-- Records for this exercise follows --

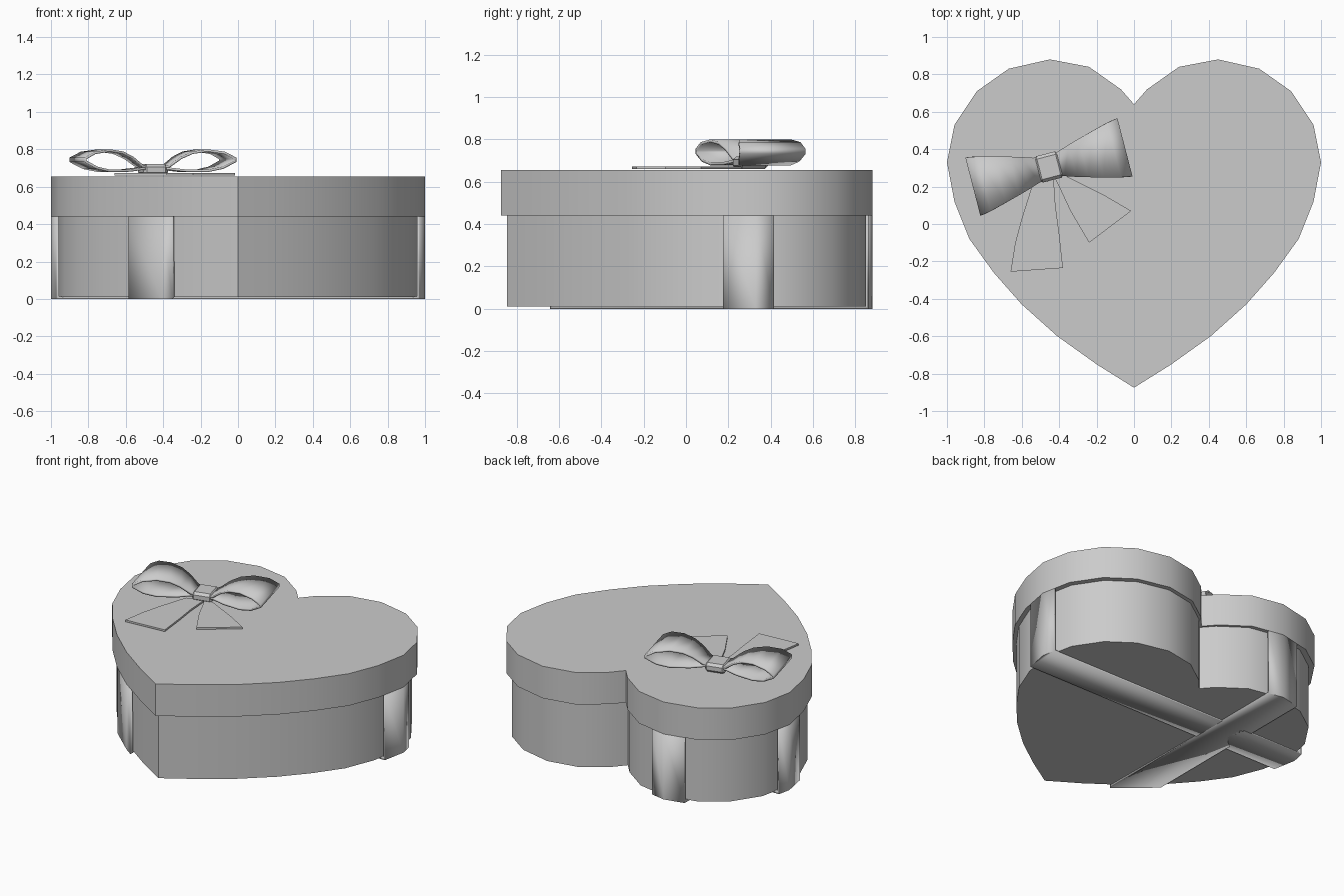
import bpy, bmesh, math
from mathutils import Matrix, Vector

if "Cube" in bpy.data.objects:
    bpy.data.objects.remove(bpy.data.objects["Cube"])

grey = bpy.data.materials.new("plain grey")
grey.use_nodes = True
grey.diffuse_color = (0.6, 0.6, 0.6, 1)
grey.node_tree.nodes["Principled BSDF"].inputs["Base Color"].default_value = (0.6, 0.6, 0.6, 1)

# Half of the heart outline, from the notch round to the tip
HALF = [(0, .64), (.07, .72), (.24, .84), (.45, .88), (.67, .83), (.84, .71), (.96, .53), (1, .33),
        (.96, .12), (.88, -.08), (.75, -.26), (.6, -.43), (.41, -.6), (.2, -.75), (0, -.875)]
HEART = HALF + [(-x, y) for x, y in HALF[-2:0:-1]]


def finish(name, bm, thickness=0, angle=40):
    bmesh.ops.recalc_face_normals(bm, faces=bm.faces)
    mesh = bpy.data.meshes.new(name)
    bm.to_mesh(mesh)
    bm.free()
    mesh.materials.append(grey)
    obj = bpy.data.objects.new(name, mesh)
    bpy.context.collection.objects.link(obj)
    if thickness:
        mod = obj.modifiers.new("thickness", "SOLIDIFY")
        mod.thickness = thickness
        mod.offset = -1
        mod.use_even_offset = True
    bpy.ops.object.select_all(action="DESELECT")
    obj.select_set(True)
    bpy.context.view_layer.objects.active = obj
    if angle:
        bpy.ops.object.shade_smooth_by_angle(angle=math.radians(angle))
    return obj


def prism(outline, z0, z1, scale=1.0):
    bm = bmesh.new()
    low = bm.faces.new([bm.verts.new((x * scale, y * scale, z0)) for x, y in outline])
    ext = bmesh.ops.extrude_face_region(bm, geom=[low], use_keep_orig=True)
    top = [v for v in ext["geom"] if isinstance(v, bmesh.types.BMVert)]
    bmesh.ops.translate(bm, verts=top, vec=(0, 0, z1 - z0))
    bmesh.ops.recalc_face_normals(bm, faces=bm.faces)
    return bm


# Box and lid
finish("box_body", prism(HEART, .01, .45, .967))
finish("lid", prism(HEART, .44, .655))


# Ribbon bands: slices of the heart's outer skin, open under the lid
def band(name, axis, low, high):
    bm = prism(HEART, 0, .44)
    top = [f for f in bm.faces if f.calc_center_median().z > .43]
    bmesh.ops.delete(bm, geom=top, context="FACES")
    for limit, sign in ((low, -1), (high, 1)):
        normal = Vector((0, 0, 0))
        normal[axis] = sign
        point = Vector((0, 0, 0))
        point[axis] = limit
        bmesh.ops.bisect_plane(bm, geom=bm.verts[:] + bm.edges[:] + bm.faces[:],
                               plane_co=point, plane_no=normal, clear_outer=True)
    # an open strip: turn the skin outwards explicitly
    obj = finish(name, bm, .013)
    base = min(obj.data.polygons, key=lambda p: p.center.z)
    if base.normal.z > 0:
        obj.data.flip_normals()


band("ribbon_lengthwise", 0, -.585, -.35)
band("ribbon_crosswise", 1, .175, .415)

# Bow, built along its own axis and turned into place
PLACE = Matrix.Translation((-.455, .305, 0)) @ Matrix.Rotation(math.radians(14.5), 4, "Z")
LOOP = [(.03, .705), (.07, .715), (.13, .76), (.19, .788), (.27, .80), (.36, .787), (.42, .755),
        (.42, .732), (.35, .695), (.27, .678), (.15, .68), (.07, .69), (.03, .69)]


def bow_loop(name, side):
    bm = bmesh.new()
    rows = []
    for u, z in LOOP:
        w = .06 + .1 * min(1, max(0, u - .05) / .35) ** .85
        rows.append([bm.verts.new(PLACE @ Vector((side * u, s * w, z))) for s in (-1, 1)])
    for a, b in zip(rows, rows[1:] + rows[:1]):
        bm.faces.new((a[0], a[1], b[1], b[0]))
    finish(name, bm, .013, 20)


bow_loop("bow_loop_left", 1)
bow_loop("bow_loop_right", -1)

# Knot
bm = bmesh.new()
bmesh.ops.create_cube(bm, size=1, matrix=PLACE @ Matrix.Translation((0, 0, .69))
                      @ Matrix.Diagonal((.135, .145, .06, 1)))
bmesh.ops.bevel(bm, geom=bm.edges[:], offset=.016, segments=1, affect="EDGES")
finish("bow_knot", bm, angle=20)

# Tails lying on the lid
TAILS = {
    "bow_tail_right": [(-.54, .22), (-.6, .03), (-.635, -.1), (-.66, -.255), (-.38, -.235),
                       (-.4, -.05), (-.42, .1), (-.43, .25)],
    "bow_tail_left": [(-.44, .27), (-.41, .22), (-.34, .07), (-.24, -.1), (-.015, .07),
                      (-.16, .155), (-.37, .26)],
}
for name, outline in TAILS.items():
    finish(name, prism(outline, .66, .672), angle=20)
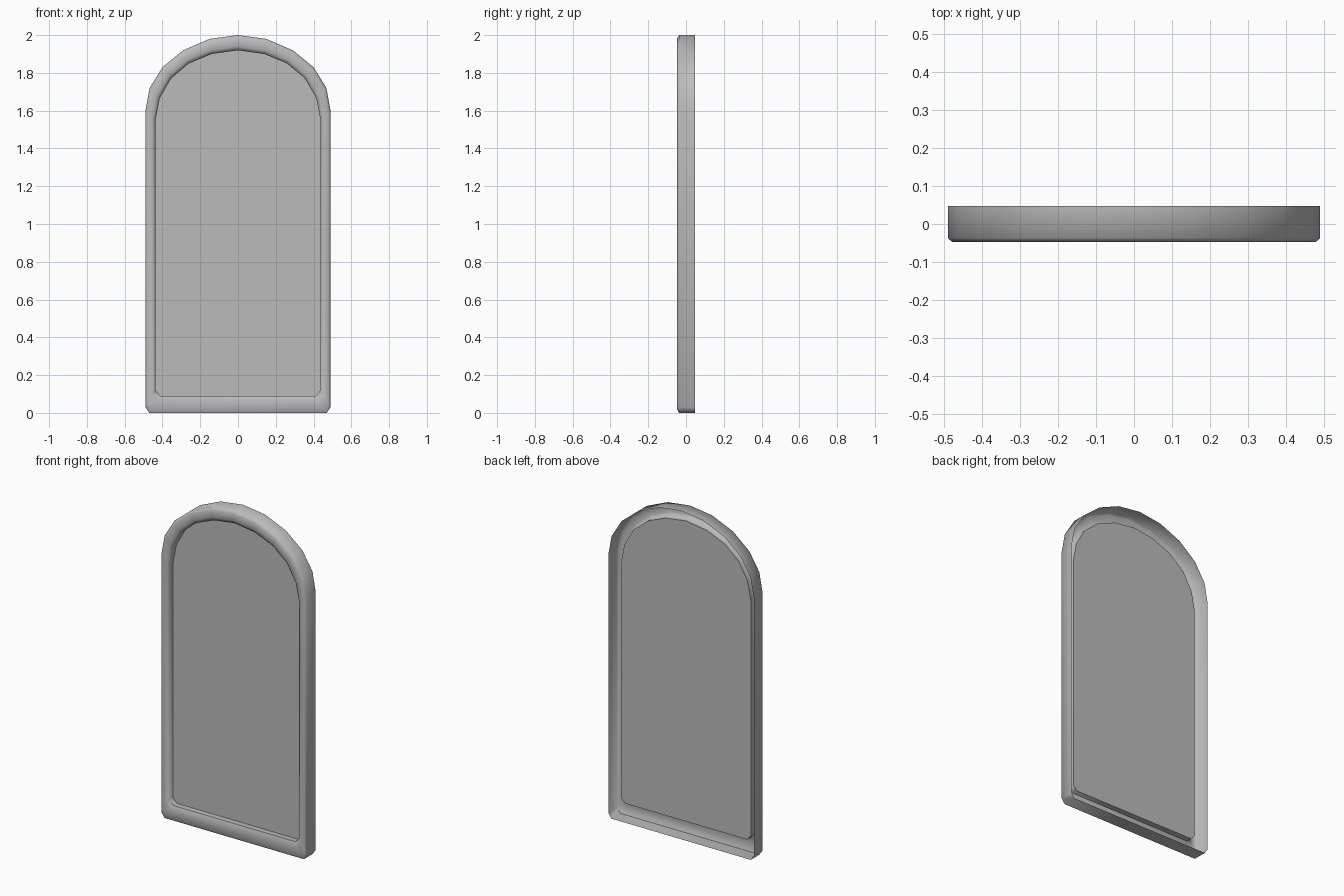
import bpy, math

if "Cube" in bpy.data.objects:
    bpy.data.objects.remove(bpy.data.objects["Cube"])

# Right-hand half outlines (x, z), from the bottom corner up to the crown
OUTER = [(0.47, 0.0), (0.49, 0.03), (0.49, 1.60), (0.468, 1.72), (0.40, 1.83),
         (0.29, 1.92), (0.15, 1.98), (0.0, 2.0)]
INNER = [(0.412, 0.09), (0.437, 0.12), (0.437, 1.55), (0.415, 1.665), (0.355, 1.77),
         (0.26, 1.85), (0.14, 1.90), (0.0, 1.92)]
# Rim cross-section: (share of the way from outer to inner outline, y)
SECTION = [(0.0, 0.048), (0.0, -0.037), (0.2, -0.047), (0.75, -0.047),
           (1.0, -0.035), (1.0, 0.0)]


def full(half):
    return half + [(-x, z) for x, z in reversed(half[:-1])]


def make_object(name, verts, faces, material):
    mesh = bpy.data.meshes.new(name)
    mesh.from_pydata(verts, [], faces)
    mesh.materials.append(material)
    obj = bpy.data.objects.new(name, mesh)
    bpy.context.collection.objects.link(obj)
    return obj


grey = bpy.data.materials.new("plain grey")
grey.diffuse_color = (0.5, 0.5, 0.5, 1)
grey.use_nodes = True
grey.node_tree.nodes["Principled BSDF"].inputs["Base Color"].default_value = grey.diffuse_color

outer, inner = full(OUTER), full(INNER)
n = len(outer)

# Rim: thin shell, open and hollow at the back
verts = [(a[0] + (b[0] - a[0]) * t, y, a[1] + (b[1] - a[1]) * t)
         for t, y in SECTION for a, b in zip(outer, inner)]
faces = [(k * n + i, k * n + (i + 1) % n, (k + 1) * n + (i + 1) % n, (k + 1) * n + i)
         for k in range(len(SECTION) - 1) for i in range(n)]
rim = make_object("arched_rim", verts, faces, grey)
bpy.context.view_layer.objects.active = rim
rim.select_set(True)
bpy.ops.object.mode_set(mode='EDIT')
bpy.ops.mesh.select_all(action='SELECT')
bpy.ops.mesh.flip_normals()
bpy.ops.object.mode_set(mode='OBJECT')
# outward check: the first wall face on the right side must point to +x
if rim.data.polygons[1].normal.x < 0:
    rim.data.flip_normals()
bpy.ops.object.shade_smooth_by_angle(angle=math.radians(60))

# Recessed flat panel
panel = make_object("arched_panel", [(x, 0.0, z) for x, z in inner], [tuple(range(n))], grey)
if panel.data.polygons[0].normal.y > 0:
    panel.data.flip_normals()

-- Records for this exercise concluded --

**Exercise**: Please return the lines above exactly, with the pictures omitted.

**Reply**:
import bpy, bmesh, math
from mathutils import Matrix, Vector

if "Cube" in bpy.data.objects:
    bpy.data.objects.remove(bpy.data.objects["Cube"])

grey = bpy.data.materials.new("plain grey")
grey.use_nodes = True
grey.diffuse_color = (0.6, 0.6, 0.6, 1)
grey.node_tree.nodes["Principled BSDF"].inputs["Base Color"].default_value = (0.6, 0.6, 0.6, 1)

# Half of the heart outline, from the notch round to the tip
HALF = [(0, .64), (.07, .72), (.24, .84), (.45, .88), (.67, .83), (.84, .71), (.96, .53), (1, .33),
        (.96, .12), (.88, -.08), (.75, -.26), (.6, -.43), (.41, -.6), (.2, -.75), (0, -.875)]
HEART = HALF + [(-x, y) for x, y in HALF[-2:0:-1]]


def finish(name, bm, thickness=0, angle=40):
    bmesh.ops.recalc_face_normals(bm, faces=bm.faces)
    mesh = bpy.data.meshes.new(name)
    bm.to_mesh(mesh)
    bm.free()
    mesh.materials.append(grey)
    obj = bpy.data.objects.new(name, mesh)
    bpy.context.collection.objects.link(obj)
    if thickness:
        mod = obj.modifiers.new("thickness", "SOLIDIFY")
        mod.thickness = thickness
        mod.offset = -1
        mod.use_even_offset = True
    bpy.ops.object.select_all(action="DESELECT")
    obj.select_set(True)
    bpy.context.view_layer.objects.active = obj
    if angle:
        bpy.ops.object.shade_smooth_by_angle(angle=math.radians(angle))
    return obj


def prism(outline, z0, z1, scale=1.0):
    bm = bmesh.new()
    low = bm.faces.new([bm.verts.new((x * scale, y * scale, z0)) for x, y in outline])
    ext = bmesh.ops.extrude_face_region(bm, geom=[low], use_keep_orig=True)
    top = [v for v in ext["geom"] if isinstance(v, bmesh.types.BMVert)]
    bmesh.ops.translate(bm, verts=top, vec=(0, 0, z1 - z0))
    bmesh.ops.recalc_face_normals(bm, faces=bm.faces)
    return bm


# Box and lid
finish("box_body", prism(HEART, .01, .45, .967))
finish("lid", prism(HEART, .44, .655))


# Ribbon bands: slices of the heart's outer skin, open under the lid
def band(name, axis, low, high):
    bm = prism(HEART, 0, .44)
    top = [f for f in bm.faces if f.calc_center_median().z > .43]
    bmesh.ops.delete(bm, geom=top, context="FACES")
    for limit, sign in ((low, -1), (high, 1)):
        normal = Vector((0, 0, 0))
        normal[axis] = sign
        point = Vector((0, 0, 0))
        point[axis] = limit
        bmesh.ops.bisect_plane(bm, geom=bm.verts[:] + bm.edges[:] + bm.faces[:],
                               plane_co=point, plane_no=normal, clear_outer=True)
    # an open strip: turn the skin outwards explicitly
    obj = finish(name, bm, .013)
    base = min(obj.data.polygons, key=lambda p: p.center.z)
    if base.normal.z > 0:
        obj.data.flip_normals()


band("ribbon_lengthwise", 0, -.585, -.35)
band("ribbon_crosswise", 1, .175, .415)

# Bow, built along its own axis and turned into place
PLACE = Matrix.Translation((-.455, .305, 0)) @ Matrix.Rotation(math.radians(14.5), 4, "Z")
LOOP = [(.03, .705), (.07, .715), (.13, .76), (.19, .788), (.27, .80), (.36, .787), (.42, .755),
        (.42, .732), (.35, .695), (.27, .678), (.15, .68), (.07, .69), (.03, .69)]


def bow_loop(name, side):
    bm = bmesh.new()
    rows = []
    for u, z in LOOP:
        w = .06 + .1 * min(1, max(0, u - .05) / .35) ** .85
        rows.append([bm.verts.new(PLACE @ Vector((side * u, s * w, z))) for s in (-1, 1)])
    for a, b in zip(rows, rows[1:] + rows[:1]):
        bm.faces.new((a[0], a[1], b[1], b[0]))
    finish(name, bm, .013, 20)


bow_loop("bow_loop_left", 1)
bow_loop("bow_loop_right", -1)

# Knot
bm = bmesh.new()
bmesh.ops.create_cube(bm, size=1, matrix=PLACE @ Matrix.Translation((0, 0, .69))
                      @ Matrix.Diagonal((.135, .145, .06, 1)))
bmesh.ops.bevel(bm, geom=bm.edges[:], offset=.016, segments=1, affect="EDGES")
finish("bow_knot", bm, angle=20)

# Tails lying on the lid
TAILS = {
    "bow_tail_right": [(-.54, .22), (-.6, .03), (-.635, -.1), (-.66, -.255), (-.38, -.235),
                       (-.4, -.05), (-.42, .1), (-.43, .25)],
    "bow_tail_left": [(-.44, .27), (-.41, .22), (-.34, .07), (-.24, -.1), (-.015, .07),
                      (-.16, .155), (-.37, .26)],
}
for name, outline in TAILS.items():
    finish(name, prism(outline, .66, .672), angle=20)
import bpy, math

if "Cube" in bpy.data.objects:
    bpy.data.objects.remove(bpy.data.objects["Cube"])

# Right-hand half outlines (x, z), from the bottom corner up to the crown
OUTER = [(0.47, 0.0), (0.49, 0.03), (0.49, 1.60), (0.468, 1.72), (0.40, 1.83),
         (0.29, 1.92), (0.15, 1.98), (0.0, 2.0)]
INNER = [(0.412, 0.09), (0.437, 0.12), (0.437, 1.55), (0.415, 1.665), (0.355, 1.77),
         (0.26, 1.85), (0.14, 1.90), (0.0, 1.92)]
# Rim cross-section: (share of the way from outer to inner outline, y)
SECTION = [(0.0, 0.048), (0.0, -0.037), (0.2, -0.047), (0.75, -0.047),
           (1.0, -0.035), (1.0, 0.0)]


def full(half):
    return half + [(-x, z) for x, z in reversed(half[:-1])]


def make_object(name, verts, faces, material):
    mesh = bpy.data.meshes.new(name)
    mesh.from_pydata(verts, [], faces)
    mesh.materials.append(material)
    obj = bpy.data.objects.new(name, mesh)
    bpy.context.collection.objects.link(obj)
    return obj


grey = bpy.data.materials.new("plain grey")
grey.diffuse_color = (0.5, 0.5, 0.5, 1)
grey.use_nodes = True
grey.node_tree.nodes["Principled BSDF"].inputs["Base Color"].default_value = grey.diffuse_color

outer, inner = full(OUTER), full(INNER)
n = len(outer)

# Rim: thin shell, open and hollow at the back
verts = [(a[0] + (b[0] - a[0]) * t, y, a[1] + (b[1] - a[1]) * t)
         for t, y in SECTION for a, b in zip(outer, inner)]
faces = [(k * n + i, k * n + (i + 1) % n, (k + 1) * n + (i + 1) % n, (k + 1) * n + i)
         for k in range(len(SECTION) - 1) for i in range(n)]
rim = make_object("arched_rim", verts, faces, grey)
bpy.context.view_layer.objects.active = rim
rim.select_set(True)
bpy.ops.object.mode_set(mode='EDIT')
bpy.ops.mesh.select_all(action='SELECT')
bpy.ops.mesh.flip_normals()
bpy.ops.object.mode_set(mode='OBJECT')
# outward check: the first wall face on the right side must point to +x
if rim.data.polygons[1].normal.x < 0:
    rim.data.flip_normals()
bpy.ops.object.shade_smooth_by_angle(angle=math.radians(60))

# Recessed flat panel
panel = make_object("arched_panel", [(x, 0.0, z) for x, z in inner], [tuple(range(n))], grey)
if panel.data.polygons[0].normal.y > 0:
    panel.data.flip_normals()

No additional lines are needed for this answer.